Sometimes pesky little details are forgotten as time passes.
This is not one of those times. The reason for this is this is not a little detail. This was glaring. Blatant. Huge.
And yet the media pretends it never happened to serve the ridiculous anti-Owens narrative.
You see, in that 2005 season that people use to claim that Owens “destroyed” the Eagles, McNabb suffered a bruised sternum in week 1. Then, in week 3, he suffered a sports hernia injury. That sports hernia injury would eventually force him to shut down his season and have surgery. The Eagles were 4-5 at that point (4-3 in the games Owens played in), and would go 2-5 in their last 7 games without McNabb to finish the season at 6-10.
I’m still waiting for the anti-Owens folks to explain to me how Owens caused McNabb’s injuries.
The Eagles lost the week 1 game to the Falcons 14-10, in which Owens used his cancerous, divisive, disruptive abilities to cause a Falcons player to hit McNabb in the chest and injure him. They then managed to regroup to win 3 straight and go to 3-1, but not before Owens caused McNabb to suffer a sports hernia injury by dividing the locker room.
The Eagles were 4-3 when Graham Bensinger interviewed Owens and asked him about the Eagles’ record being disappointing in comparison to their usual standard.
Bensinger: What do you make of the Eagles’ 4-3 start this season?
Owens: You know, I think a lot of the injuries have played a big part into some of our losses and, you know, I just honestly feel that if Donovan wasn’t hurt as he was, our record would probably indicate a little bit better.

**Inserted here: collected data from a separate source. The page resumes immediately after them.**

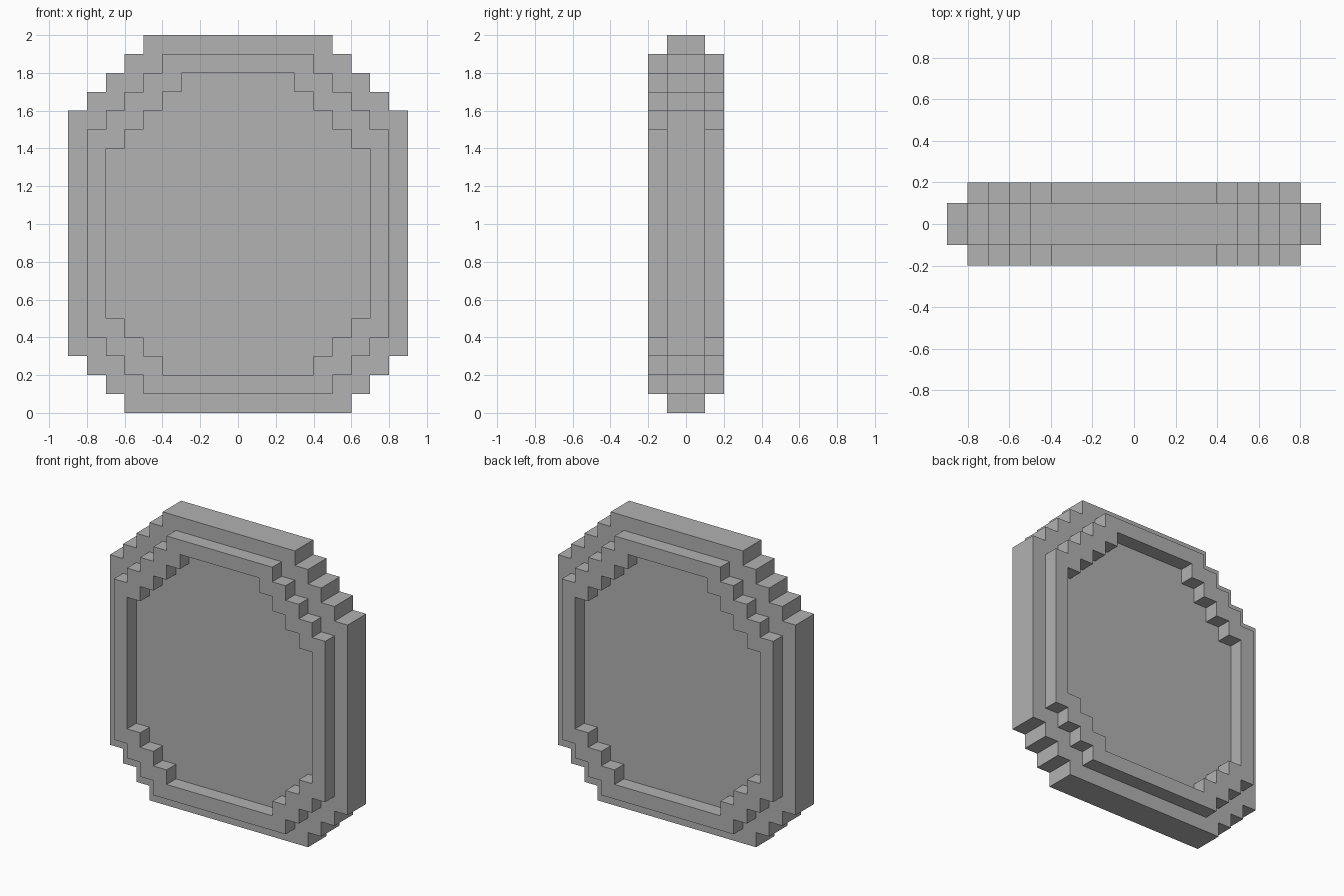
import bpy
import bmesh

STEP = 0.1

if "Cube" in bpy.data.objects:
    bpy.data.objects.remove(bpy.data.objects["Cube"], do_unlink=True)


def stepped_outline(inset):
    """Closed (x, z) stair-cornered outline, shrunk by a number of steps."""
    x, z = 6 - inset, inset
    right = [(x, z)]
    for _ in range(3):                      # lower corner, stepping outward
        right += [(x, z + 1), (x + 1, z + 1)]
        x, z = x + 1, z + 1
    z = 16 - inset
    right.append((x, z))
    for _ in range(4):                      # upper corner, stepping inward
        right += [(x - 1, z), (x - 1, z + 1)]
        x, z = x - 1, z + 1
    left = [(-px, pz) for px, pz in reversed(right)]
    return [(px * STEP, pz * STEP) for px, pz in right + left]


# Cross-section from front panel to back panel: (inset steps, depth steps)
front = [(2, -1), (2, -2), (1, -2), (1, -1), (0, -1)]
section = front + [(inset, -y) for inset, y in reversed(front)]

bm = bmesh.new()
loops = [[bm.verts.new((x, y * STEP, z)) for x, z in stepped_outline(inset)]
         for inset, y in section]

# Rim, raised borders and their inner walls
for a, b in zip(loops, loops[1:]):
    for i in range(len(a)):
        j = (i + 1) % len(a)
        bm.faces.new((a[i], a[j], b[j], b[i]))

# Recessed panels
bm.faces.new(loops[0])
bm.faces.new(loops[-1])
bmesh.ops.recalc_face_normals(bm, faces=bm.faces)

mesh = bpy.data.meshes.new("stepped_disc")
bm.to_mesh(mesh)
bm.free()

# Plain grey finish
grey = bpy.data.materials.new("plain_grey")
grey.use_nodes = True
colour = (0.445, 0.445, 0.445, 1)
grey.diffuse_color = colour
grey.node_tree.nodes["Principled BSDF"].inputs["Base Color"].default_value = colour
mesh.materials.append(grey)

disc = bpy.data.objects.new("stepped_disc", mesh)
bpy.context.collection.objects.link(disc)
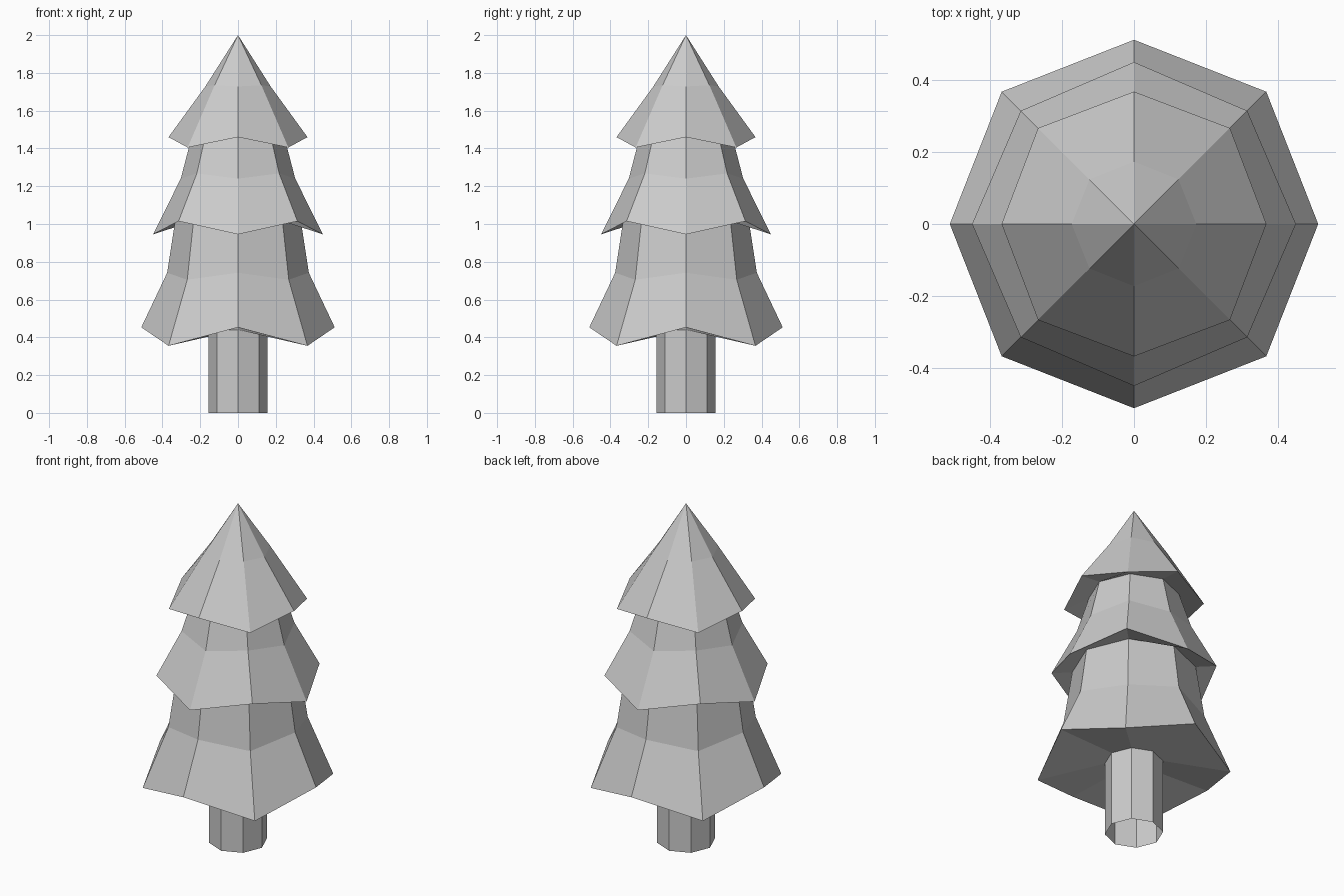
import bpy, bmesh, math

if "Cube" in bpy.data.objects:
    bpy.data.objects.remove(bpy.data.objects["Cube"])

SIDES = 8


def loft(name, rings, apex=None):
    """Skin octagonal rings; each ring = (r_axis, r_diagonal, z_axis, z_diagonal)."""
    bm = bmesh.new()
    loops = []
    for ra, rd, za, zd in rings:
        loop = []
        for i in range(SIDES):
            a = 2 * math.pi * i / SIDES
            r, z = (rd, zd) if i % 2 else (ra, za)
            loop.append(bm.verts.new((r * math.cos(a), r * math.sin(a), z)))
        loops.append(loop)
    for lo, hi in zip(loops, loops[1:]):
        for i in range(SIDES):
            j = (i + 1) % SIDES
            bm.faces.new((lo[i], lo[j], hi[j], hi[i]))
    if apex is not None:
        tip = bm.verts.new((0, 0, apex))
        top = loops[-1]
        for i in range(SIDES):
            bm.faces.new((top[i], top[(i + 1) % SIDES], tip))
    mesh = bpy.data.meshes.new(name)
    bm.to_mesh(mesh)
    bm.free()
    obj = bpy.data.objects.new(name, mesh)
    bpy.context.collection.objects.link(obj)
    return obj


# Trunk: open octagonal tube
loft("trunk", [(0.157, 0.157, 0, 0), (0.157, 0.157, 0.44, 0.44)])

# Foliage: three flared tiers with zigzag rims, in one skin
loft("foliage", [
    (0.157, 0.157, 0.44, 0.44),     # underside at trunk
    (0.512, 0.520, 0.453, 0.355),   # bottom tier rim
    (0.375, 0.380, 0.742, 0.705),
    (0.333, 0.333, 1.015, 1.015),
    (0.450, 0.445, 0.945, 1.015),   # middle tier rim
    (0.303, 0.308, 1.24, 1.268),
    (0.243, 0.243, 1.47, 1.47),
    (0.368, 0.377, 1.46, 1.405),    # top tier rim
    (0.173, 0.175, 1.728, 1.735),
], apex=2.0)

This, of course, immediately led into Bensinger mentioning McNabb’s struggles and then asking his follow up question about Michael Irvin’s remark that the Eagles would have been undefeated to that point in the 2005 season with Brett Favre at quarterback. Owens decided to insult McNabb by not saying anything bad about McNabb whatsoever, like only Owens can do, instead saying it was a good assessment and going on to praise Favre. Apparently, in addition to a healthy McNabb having the Eagles in a better situation, a healthy first ballot Hall of Famer would also have the Eagles in a better situation. Owens ripped, blasted, trashed, and tore down McNabb by implying that when McNabb was playing with serious injuries, he wasn’t better than a first ballot Hall of Famer.
McNabb, who is not known to be overly sensitive or anything, realized that what Owens did was black-on-black crime, and took offense. This prompted Andy Reid to issue Owens an ultimatum: Go to McNabb and work things out, as well as stand up in front of the team to clarify what he meant in the Bensinger interview that was totally not taken out of context or anything, or he would be suspended.
Owens refused and was subsequently suspended and deactivated for the rest of the season. For some reason, Reid gave the guy who was destroying their team the chance to stay on the team, but when he refused to cooperate to soothe hurt feelings, Reid decided he didn’t want the team destroyer around anymore.
Owens made the Eagles lose a couple close games the next two weeks to the Redskins and Cowboys with the beaten and battered McNabb, then made McNabb shut down his season and have surgery, and made the Mike McMahon-led Eagles only go 2-5. Owens did this. What, do you think I’m an idiot or something?
And the damage Owens did lasted for two years, according to someone who spoke to Brian Dawkins. That’s why the Eagles returned to the playoffs the following year (2006), despite McNabb going down for the season with a knee injury. They even won their first playoff game and lost a close one to the Saints in the divisional playoffs. If only Owens hadn’t wrecked their locker room; Super Bowl win for sure. Just like in 2001-02, 2002-03, and 2003-04.
Or maybe this proves Owens was the problem in Philadelphia and they were better off without him. I can’t remember which. All I know is that if a team Owens leaves wins after he’s gone, it means he was the problem, and if that team loses, it means he destroyed the team/locker room. It was all Owens, single-handedly. But it’s a team game!
At least we know it certainly wasn’t the Eagles having a strong coaching staff and nucleus of players that had been to 3 consecutive NFC Championship games before Owens got there…one that was in no way helped by Owens in going 13-1 in the 14 regular season games Owens played in in 2004.
No matter what the truth is, Owens made teams worse. You can’t argue with that, because that would mean arguing with the sports media. When you’re disputing the claims of infallible sources such as Skip Bayless, you know you’re not where you want to be.